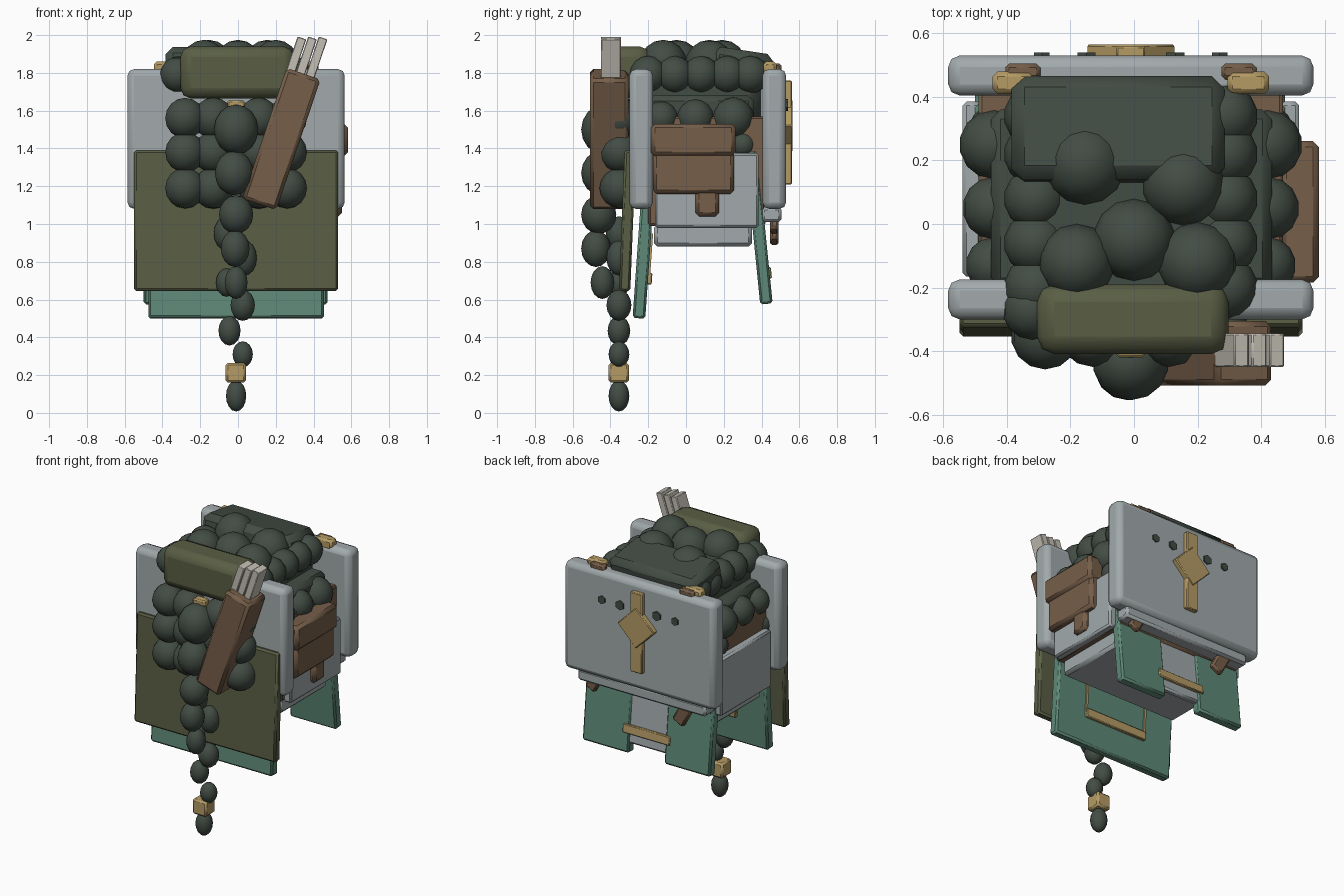
import bpy, math
from mathutils import Vector

if "Cube" in bpy.data.objects:
    bpy.data.objects.remove(bpy.data.objects["Cube"], do_unlink=True)


def material(name, rgb):
    m = bpy.data.materials.new(name)
    m.use_nodes = True
    m.diffuse_color = (*rgb, 1)
    m.node_tree.nodes["Principled BSDF"].inputs["Base Color"].default_value = (*rgb, 1)
    return m


STEEL = material("steel_grey", (.36, .40, .41))
OLIVE = material("olive_cloth", (.10, .112, .058))
TEAL = material("teal_cloth", (.112, .25, .185))
GOLD = material("brass", (.46, .33, .13))
LEATHER = material("brown_leather", (.18, .112, .067))
HAIR = material("dark_green_hair", (.055, .073, .058))
BONE = material("pale_shafts", (.56, .53, .47))


def finish(ob, name, mat, angle=30):
    ob.name = name
    ob.data.materials.append(mat)
    bpy.ops.object.shade_smooth_by_angle(angle=math.radians(angle))
    return ob


def box(name, mat, x, y, z, bevel=.012, rx=0, ry=0, rz=0, segments=1):
    """Bevelled box given as (low, high) on each axis, turned about its centre."""
    spans = (x, y, z)
    bpy.ops.mesh.primitive_cube_add(size=1, location=[(a + b) / 2 for a, b in spans])
    ob = bpy.context.object
    ob.scale = [b - a for a, b in spans]
    bpy.ops.object.transform_apply(location=False, rotation=False, scale=True)
    ob.rotation_euler = (rx, ry, rz)
    if bevel:
        mod = ob.modifiers.new("bevel", 'BEVEL')
        mod.width = bevel
        mod.segments = segments
    return finish(ob, name, mat)


def ball(name, x, y, z, r, stretch=1.0):
    bpy.ops.mesh.primitive_uv_sphere_add(segments=14, ring_count=8, radius=r, location=(x, y, z))
    bpy.context.object.scale.z = stretch
    return finish(bpy.context.object, name, HAIR, 60)


CX = -.01  # middle of the armour

# Armour plates and body core
box("front_plate", STEEL, (-.585, .565), (-.30, -.175), (1.08, 1.82), .035, segments=2)
box("back_plate", STEEL, (-.585, .565), (.405, .53), (1.08, 1.82), .035, segments=2)
box("back_ledge", STEEL, (-.5, .48), (.40, .505), (1.01, 1.09), .015)
box("torso", LEATHER, (-.49, .47), (-.2, .42), (.99, 1.57))
box("hip_block", STEEL, (-.46, .44), (-.17, .35), (.88, 1.0), .02)
for side in (-1, 1):
    x = CX + side * .5
    box("side_panel", STEEL, (x - .03, x + .03), (-.165, .385), (.98, 1.375), .012)

# Cloth panels, flaring outwards towards the hem
box("front_apron", OLIVE, (-.55, .53), (-.34, -.28), (.645, 1.39), rx=-.04)
box("front_cloth", TEAL, (-.475, .455), (-.26, -.193), (.5, 1.15), rx=-.07)
for x0, x1 in ((-.50, -.15), (.12, .475)):
    box("rear_cloth", TEAL, (x0, x1), (.352, .418), (.575, 1.39), rx=.1)
box("rear_middle_flap", STEEL, (-.17, .14), (.375, .42), (.64, 1.1), rx=.1)
box("rear_brass_trim", GOLD, (-.19, .17), (.40, .452), (.71, .77), .005, rx=.1)

# Brass border on the inner face of the front cloth
box("front_brass_trim", GOLD, (-.25, .23), (-.21, -.18), (.68, .74), .005, rx=-.07)
for x in (-.245, .225):
    box("front_trim_side", GOLD, (x - .008, x + .008), (-.205, -.183), (.7, .95), 0, rx=-.07)

# Emblem and studs on the back plate
box("emblem_bar", GOLD, (CX - .045, CX + .045), (.525, .56), (1.21, 1.76), .005)
d = .1
box("emblem_diamond", GOLD, (CX - d, CX + d), (.52, .565), (1.52 - d, 1.52 + d), .006, ry=math.pi / 4)
for k, r in ((-2, .028), (-1, .033), (1, .033), (2, .028)):
    bpy.ops.mesh.primitive_cylinder_add(vertices=6, radius=r, depth=.03, rotation=(math.pi / 2, 0, 0),
                                        location=(CX + k * .14, .525, 1.63))
    finish(bpy.context.object, "plate_stud", HAIR)

# Shoulder buckles and strap ends on the back
for side in (-1, 1):
    x = CX + side * .37
    box("shoulder_buckle", GOLD, (x - .065, x + .065), (.41, .48), (1.79, 1.86), .015)
    x = CX + side * .34
    box("shoulder_strap", LEATHER, (x - .055, x + .055), (.455, .505), (1.77, 1.85), .012)
box("hip_strap", LEATHER, (-.37, -.28), (.445, .49), (.89, 1.12), ry=-.5)
box("hip_strap", LEATHER, (.32, .40), (.445, .49), (.95, 1.12), ry=-.5)

# Side pouch
box("pouch_body", LEATHER, (.46, .565), (-.175, .255), (1.16, 1.40), .02)
box("pouch_flap", LEATHER, (.46, .583), (-.185, .262), (1.36, 1.53), .02)
box("pouch_strap", LEATHER, (.47, .55), (.05, .175), (1.04, 1.2), .02)

# Quiver with three shafts, leaning outwards
LEAN = math.radians(18.7)
box("quiver", LEATHER, (.135, .325), (-.508, -.305), (1.085, 1.815), .018, ry=LEAN)
for i in range(3):
    x = .295 + i * .056
    box("quiver_shaft", BONE, (x - .024, x + .024), (-.45, -.345), (1.72, 1.992), .004, ry=LEAN)

# Hair core, bands and headroll
box("hair_core", HAIR, (-.37, .33), (-.3, .4), (1.5, 1.85), .06)
box("hair_side_band", HAIR, (-.45, .435), (-.2, .36), (1.5, 1.68), .03)
box("hair_back_block", HAIR, (-.385, .285), (.13, .46), (1.74, 1.92), .04, rx=-.15)
box("forehead_roll", OLIVE, (-.305, .297), (-.41, -.19), (1.665, 1.94), .055, segments=2)
box("beard_clasp", GOLD, (-.055, .035), (-.42, -.36), (1.61, 1.655), .008)

# Crown curls
for x, y, r in ((-.155, .19, .13), (.155, .125, .13), (0, -.05, .13), (-.18, -.12, .12), (.2, -.12, .125)):
    ball("crown_curl", x, y, 1.975 - r, r)

# Curls round the edge of the head, and the lower side curls
for side in (-1, 1):
    for y in (-.2, -.06, .08, .22, .34):
        ball("edge_curl", CX + side * .3, y, 1.79, .1)
    for y, r in ((-.13, .09), (.05, .1), (.25, .11)):
        ball("side_curl", CX + side * .43, y, 1.56, r)
    ball("side_curl", CX + side * .42, -.2, 1.39, .09)
    ball("side_curl", CX + side * .44, .3, 1.42, .07)
    for z in (1.56, 1.38, 1.19):
        ball("beard_curl", CX + side * .27, -.35, z, .108)
        ball("beard_curl", CX + side * .12, -.34, z, .11)
ball("temple_curl", -.32, -.27, 1.79, .095)

# Beard: an outer braid in front and a longer inner one behind
for x, z, r, s in ((-.01, 1.50, .12, 1.1), (-.02, 1.27, .105, 1.12), (-.01, 1.05, .093, 1.1),
                   (-.015, .87, .078, 1.25), (-.01, .69, .062, 1.4)):
    ball("outer_braid", x, -.555 + r + (.05 if z < .7 else 0), z, r, s)
for x, z, r, s in ((-.06, .95, .07, 1.3), (.035, .82, .066, 1.4), (-.06, .69, .058, 1.3), (.025, .57, .066, 1.25),
                   (-.045, .435, .06, 1.3), (.025, .31, .055, 1.25), (CX, .09, .055, 1.5)):
    ball("inner_braid", x, -.355, z, r, s)
box("braid_ring", GOLD, (-.065, .042), (-.41, -.302), (.16, .265), .012)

## Description of the task
Looking at the data above, return every line from the one with "(.645, 1.39), rx=-.04)" down to the one with "(.68, .74), .005, rx=-.07)", exactly and inclusively.

## Completed task
box("front_apron", OLIVE, (-.55, .53), (-.34, -.28), (.645, 1.39), rx=-.04)
box("front_cloth", TEAL, (-.475, .455), (-.26, -.193), (.5, 1.15), rx=-.07)
for x0, x1 in ((-.50, -.15), (.12, .475)):
    box("rear_cloth", TEAL, (x0, x1), (.352, .418), (.575, 1.39), rx=.1)
box("rear_middle_flap", STEEL, (-.17, .14), (.375, .42), (.64, 1.1), rx=.1)
box("rear_brass_trim", GOLD, (-.19, .17), (.40, .452), (.71, .77), .005, rx=.1)

# Brass border on the inner face of the front cloth
box("front_brass_trim", GOLD, (-.25, .23), (-.21, -.18), (.68, .74), .005, rx=-.07)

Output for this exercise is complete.